### WHAT THE TASK REQUIRES
The word "segments" may appear in lines of the data; say how many such lines there are, with nothing beyond the number.

### DATA EXTRACTS
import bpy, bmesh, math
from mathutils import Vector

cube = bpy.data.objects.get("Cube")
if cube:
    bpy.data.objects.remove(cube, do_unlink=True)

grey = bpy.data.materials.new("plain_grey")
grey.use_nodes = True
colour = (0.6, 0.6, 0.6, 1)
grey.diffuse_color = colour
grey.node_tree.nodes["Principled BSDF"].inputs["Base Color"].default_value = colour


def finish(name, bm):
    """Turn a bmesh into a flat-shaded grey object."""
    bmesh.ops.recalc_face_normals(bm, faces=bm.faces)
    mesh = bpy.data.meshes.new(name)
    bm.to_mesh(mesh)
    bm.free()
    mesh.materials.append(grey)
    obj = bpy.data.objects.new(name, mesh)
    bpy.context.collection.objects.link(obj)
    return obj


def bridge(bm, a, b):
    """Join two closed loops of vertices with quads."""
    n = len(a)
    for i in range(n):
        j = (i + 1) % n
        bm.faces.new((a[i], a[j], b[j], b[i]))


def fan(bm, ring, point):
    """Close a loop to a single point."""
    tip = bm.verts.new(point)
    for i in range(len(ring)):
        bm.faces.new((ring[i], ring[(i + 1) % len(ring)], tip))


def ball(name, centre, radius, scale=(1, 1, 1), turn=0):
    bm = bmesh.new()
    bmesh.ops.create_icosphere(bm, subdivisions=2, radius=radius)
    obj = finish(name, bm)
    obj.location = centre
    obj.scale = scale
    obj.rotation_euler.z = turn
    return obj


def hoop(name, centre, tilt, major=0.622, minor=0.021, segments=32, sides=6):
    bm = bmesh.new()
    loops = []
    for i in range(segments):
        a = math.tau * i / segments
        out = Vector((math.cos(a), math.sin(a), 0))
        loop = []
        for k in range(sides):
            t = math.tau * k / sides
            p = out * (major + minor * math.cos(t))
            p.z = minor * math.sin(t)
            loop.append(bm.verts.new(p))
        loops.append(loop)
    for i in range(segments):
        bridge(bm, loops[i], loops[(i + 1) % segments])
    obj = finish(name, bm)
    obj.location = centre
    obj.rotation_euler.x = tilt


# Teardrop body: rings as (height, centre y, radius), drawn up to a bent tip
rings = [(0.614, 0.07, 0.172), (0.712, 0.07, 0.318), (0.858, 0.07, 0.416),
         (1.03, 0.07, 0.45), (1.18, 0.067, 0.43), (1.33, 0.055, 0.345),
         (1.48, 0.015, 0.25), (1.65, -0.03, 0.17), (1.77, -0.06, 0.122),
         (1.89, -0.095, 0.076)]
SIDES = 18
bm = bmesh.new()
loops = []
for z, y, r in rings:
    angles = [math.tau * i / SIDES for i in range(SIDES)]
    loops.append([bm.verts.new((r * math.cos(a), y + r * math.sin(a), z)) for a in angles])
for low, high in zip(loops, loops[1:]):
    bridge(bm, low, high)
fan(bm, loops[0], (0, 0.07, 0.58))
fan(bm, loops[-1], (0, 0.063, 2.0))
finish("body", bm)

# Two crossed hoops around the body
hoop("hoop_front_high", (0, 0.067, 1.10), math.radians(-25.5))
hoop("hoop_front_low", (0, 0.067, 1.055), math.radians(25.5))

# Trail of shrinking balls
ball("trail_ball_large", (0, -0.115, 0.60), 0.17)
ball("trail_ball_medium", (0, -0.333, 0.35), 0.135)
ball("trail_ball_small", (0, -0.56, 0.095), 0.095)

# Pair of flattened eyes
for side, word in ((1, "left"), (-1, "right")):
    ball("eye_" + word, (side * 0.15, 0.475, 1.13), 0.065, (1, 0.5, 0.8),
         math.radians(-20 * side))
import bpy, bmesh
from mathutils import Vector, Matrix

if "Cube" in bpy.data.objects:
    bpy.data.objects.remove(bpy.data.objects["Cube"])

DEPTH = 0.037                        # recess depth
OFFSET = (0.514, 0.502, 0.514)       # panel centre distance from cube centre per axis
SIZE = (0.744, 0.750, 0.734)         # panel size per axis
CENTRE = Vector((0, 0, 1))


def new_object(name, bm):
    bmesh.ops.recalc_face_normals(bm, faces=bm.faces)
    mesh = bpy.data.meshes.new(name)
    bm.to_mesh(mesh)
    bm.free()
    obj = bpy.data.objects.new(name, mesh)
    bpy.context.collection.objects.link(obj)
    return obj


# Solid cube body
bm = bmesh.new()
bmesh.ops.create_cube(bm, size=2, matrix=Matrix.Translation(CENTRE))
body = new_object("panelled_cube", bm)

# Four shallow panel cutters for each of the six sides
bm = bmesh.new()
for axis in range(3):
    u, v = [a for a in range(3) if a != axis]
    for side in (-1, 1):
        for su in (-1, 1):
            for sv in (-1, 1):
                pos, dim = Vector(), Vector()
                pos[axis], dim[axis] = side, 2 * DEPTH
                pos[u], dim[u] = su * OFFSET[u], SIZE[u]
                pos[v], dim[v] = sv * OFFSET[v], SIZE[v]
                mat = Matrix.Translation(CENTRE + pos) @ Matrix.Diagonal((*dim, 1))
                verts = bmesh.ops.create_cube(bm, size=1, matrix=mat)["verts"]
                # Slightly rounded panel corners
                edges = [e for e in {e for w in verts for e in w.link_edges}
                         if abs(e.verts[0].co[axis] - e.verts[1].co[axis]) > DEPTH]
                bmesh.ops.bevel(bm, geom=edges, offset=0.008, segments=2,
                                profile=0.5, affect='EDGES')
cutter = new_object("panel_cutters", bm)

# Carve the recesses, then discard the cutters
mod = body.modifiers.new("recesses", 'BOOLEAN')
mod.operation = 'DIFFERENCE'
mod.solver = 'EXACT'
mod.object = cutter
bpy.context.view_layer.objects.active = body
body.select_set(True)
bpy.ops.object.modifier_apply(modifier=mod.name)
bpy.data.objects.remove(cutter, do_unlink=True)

### ANSWER TO THIS EXERCISE
6